▸ **Aim of the exercise**: Make an exact copy of the entries, and keep any pictures out of it.
=== Section Start ===
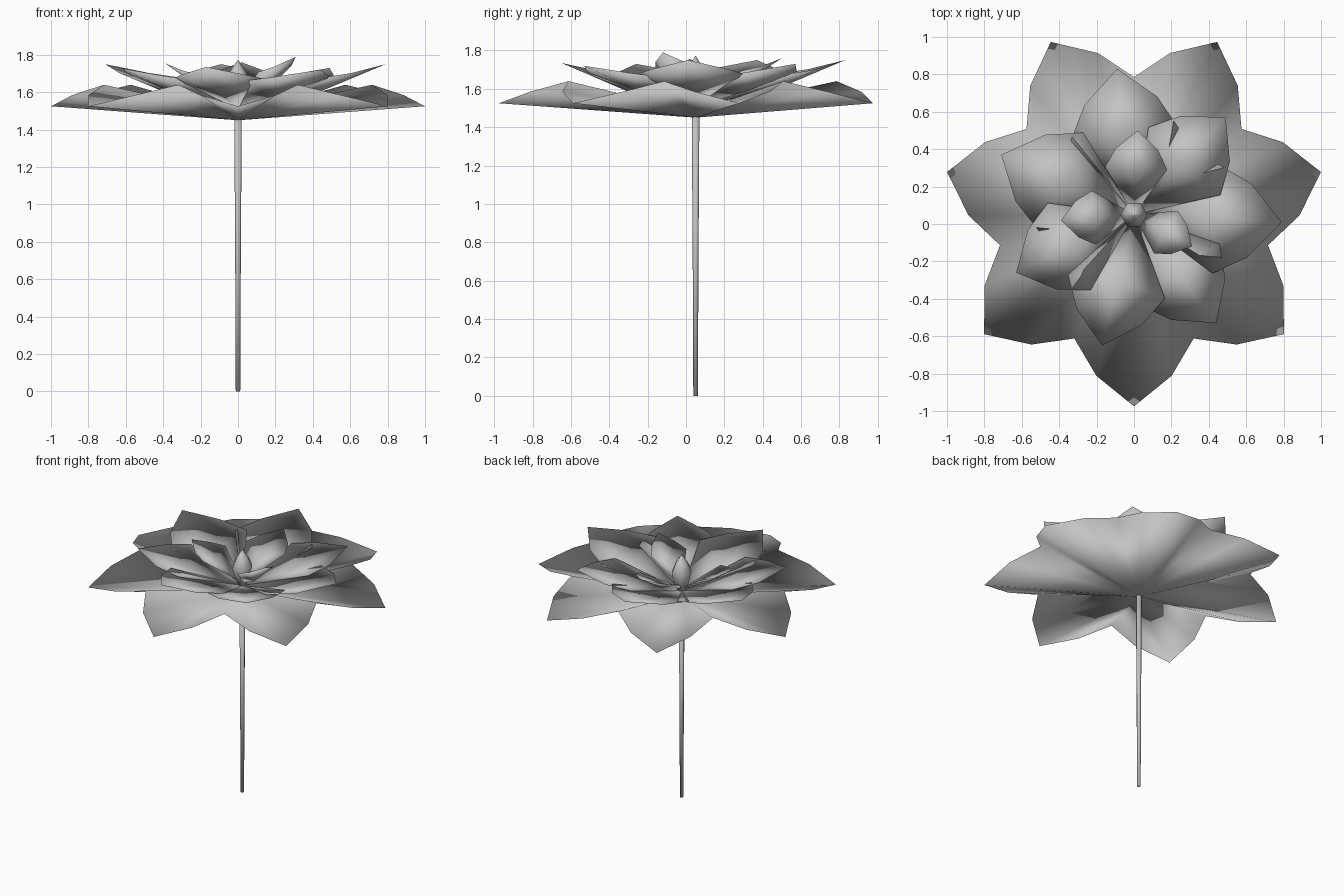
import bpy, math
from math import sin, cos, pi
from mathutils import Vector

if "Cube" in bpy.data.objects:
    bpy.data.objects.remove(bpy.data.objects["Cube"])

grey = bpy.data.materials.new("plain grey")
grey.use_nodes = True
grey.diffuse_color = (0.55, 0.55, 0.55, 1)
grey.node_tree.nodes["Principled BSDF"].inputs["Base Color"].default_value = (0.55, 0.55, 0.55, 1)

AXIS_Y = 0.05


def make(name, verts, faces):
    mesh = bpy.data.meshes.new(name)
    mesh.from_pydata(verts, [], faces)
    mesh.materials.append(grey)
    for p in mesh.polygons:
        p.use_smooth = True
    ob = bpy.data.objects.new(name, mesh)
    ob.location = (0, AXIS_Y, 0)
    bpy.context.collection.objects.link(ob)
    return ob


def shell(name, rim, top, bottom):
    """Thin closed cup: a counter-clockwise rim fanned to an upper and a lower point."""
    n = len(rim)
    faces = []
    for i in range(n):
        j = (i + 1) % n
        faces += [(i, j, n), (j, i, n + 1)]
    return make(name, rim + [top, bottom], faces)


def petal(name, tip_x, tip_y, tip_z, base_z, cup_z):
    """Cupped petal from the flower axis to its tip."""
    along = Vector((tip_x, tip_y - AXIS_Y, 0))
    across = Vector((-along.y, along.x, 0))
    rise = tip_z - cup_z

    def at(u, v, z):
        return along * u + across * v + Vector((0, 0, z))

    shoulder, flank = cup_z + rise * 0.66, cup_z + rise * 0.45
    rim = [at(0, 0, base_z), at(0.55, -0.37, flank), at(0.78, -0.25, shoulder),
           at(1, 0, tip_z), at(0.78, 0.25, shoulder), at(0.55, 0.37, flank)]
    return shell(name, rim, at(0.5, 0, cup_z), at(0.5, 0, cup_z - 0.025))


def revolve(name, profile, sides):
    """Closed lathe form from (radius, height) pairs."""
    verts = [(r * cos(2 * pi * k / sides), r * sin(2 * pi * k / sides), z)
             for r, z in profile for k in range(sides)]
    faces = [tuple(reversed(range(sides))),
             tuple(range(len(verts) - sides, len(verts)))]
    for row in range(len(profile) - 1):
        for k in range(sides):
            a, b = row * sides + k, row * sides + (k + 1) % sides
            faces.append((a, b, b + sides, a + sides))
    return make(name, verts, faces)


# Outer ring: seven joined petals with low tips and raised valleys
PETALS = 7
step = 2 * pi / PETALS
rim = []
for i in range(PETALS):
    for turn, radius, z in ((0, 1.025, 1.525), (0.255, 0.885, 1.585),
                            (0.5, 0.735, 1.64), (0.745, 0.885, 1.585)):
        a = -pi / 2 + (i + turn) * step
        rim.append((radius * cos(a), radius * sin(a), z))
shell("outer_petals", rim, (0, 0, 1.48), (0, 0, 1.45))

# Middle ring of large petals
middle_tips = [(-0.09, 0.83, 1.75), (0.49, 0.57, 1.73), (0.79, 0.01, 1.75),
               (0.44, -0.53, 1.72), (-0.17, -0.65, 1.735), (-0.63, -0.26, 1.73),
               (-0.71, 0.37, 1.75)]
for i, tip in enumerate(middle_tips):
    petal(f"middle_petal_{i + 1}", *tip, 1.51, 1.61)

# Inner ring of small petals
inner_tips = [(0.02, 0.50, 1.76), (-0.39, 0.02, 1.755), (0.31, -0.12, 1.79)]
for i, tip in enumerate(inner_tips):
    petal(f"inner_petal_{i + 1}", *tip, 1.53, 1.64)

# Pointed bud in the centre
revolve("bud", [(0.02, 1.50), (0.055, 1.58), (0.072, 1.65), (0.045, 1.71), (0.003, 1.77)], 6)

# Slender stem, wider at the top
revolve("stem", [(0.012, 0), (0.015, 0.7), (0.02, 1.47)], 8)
=== Section End ===
▸ **Task solution**:
import bpy, math
from math import sin, cos, pi
from mathutils import Vector

if "Cube" in bpy.data.objects:
    bpy.data.objects.remove(bpy.data.objects["Cube"])

grey = bpy.data.materials.new("plain grey")
grey.use_nodes = True
grey.diffuse_color = (0.55, 0.55, 0.55, 1)
grey.node_tree.nodes["Principled BSDF"].inputs["Base Color"].default_value = (0.55, 0.55, 0.55, 1)

AXIS_Y = 0.05


def make(name, verts, faces):
    mesh = bpy.data.meshes.new(name)
    mesh.from_pydata(verts, [], faces)
    mesh.materials.append(grey)
    for p in mesh.polygons:
        p.use_smooth = True
    ob = bpy.data.objects.new(name, mesh)
    ob.location = (0, AXIS_Y, 0)
    bpy.context.collection.objects.link(ob)
    return ob


def shell(name, rim, top, bottom):
    """Thin closed cup: a counter-clockwise rim fanned to an upper and a lower point."""
    n = len(rim)
    faces = []
    for i in range(n):
        j = (i + 1) % n
        faces += [(i, j, n), (j, i, n + 1)]
    return make(name, rim + [top, bottom], faces)


def petal(name, tip_x, tip_y, tip_z, base_z, cup_z):
    """Cupped petal from the flower axis to its tip."""
    along = Vector((tip_x, tip_y - AXIS_Y, 0))
    across = Vector((-along.y, along.x, 0))
    rise = tip_z - cup_z

    def at(u, v, z):
        return along * u + across * v + Vector((0, 0, z))

    shoulder, flank = cup_z + rise * 0.66, cup_z + rise * 0.45
    rim = [at(0, 0, base_z), at(0.55, -0.37, flank), at(0.78, -0.25, shoulder),
           at(1, 0, tip_z), at(0.78, 0.25, shoulder), at(0.55, 0.37, flank)]
    return shell(name, rim, at(0.5, 0, cup_z), at(0.5, 0, cup_z - 0.025))


def revolve(name, profile, sides):
    """Closed lathe form from (radius, height) pairs."""
    verts = [(r * cos(2 * pi * k / sides), r * sin(2 * pi * k / sides), z)
             for r, z in profile for k in range(sides)]
    faces = [tuple(reversed(range(sides))),
             tuple(range(len(verts) - sides, len(verts)))]
    for row in range(len(profile) - 1):
        for k in range(sides):
            a, b = row * sides + k, row * sides + (k + 1) % sides
            faces.append((a, b, b + sides, a + sides))
    return make(name, verts, faces)


# Outer ring: seven joined petals with low tips and raised valleys
PETALS = 7
step = 2 * pi / PETALS
rim = []
for i in range(PETALS):
    for turn, radius, z in ((0, 1.025, 1.525), (0.255, 0.885, 1.585),
                            (0.5, 0.735, 1.64), (0.745, 0.885, 1.585)):
        a = -pi / 2 + (i + turn) * step
        rim.append((radius * cos(a), radius * sin(a), z))
shell("outer_petals", rim, (0, 0, 1.48), (0, 0, 1.45))

# Middle ring of large petals
middle_tips = [(-0.09, 0.83, 1.75), (0.49, 0.57, 1.73), (0.79, 0.01, 1.75),
               (0.44, -0.53, 1.72), (-0.17, -0.65, 1.735), (-0.63, -0.26, 1.73),
               (-0.71, 0.37, 1.75)]
for i, tip in enumerate(middle_tips):
    petal(f"middle_petal_{i + 1}", *tip, 1.51, 1.61)

# Inner ring of small petals
inner_tips = [(0.02, 0.50, 1.76), (-0.39, 0.02, 1.755), (0.31, -0.12, 1.79)]
for i, tip in enumerate(inner_tips):
    petal(f"inner_petal_{i + 1}", *tip, 1.53, 1.64)

# Pointed bud in the centre
revolve("bud", [(0.02, 1.50), (0.055, 1.58), (0.072, 1.65), (0.045, 1.71), (0.003, 1.77)], 6)

# Slender stem, wider at the top
revolve("stem", [(0.012, 0), (0.015, 0.7), (0.02, 1.47)], 8)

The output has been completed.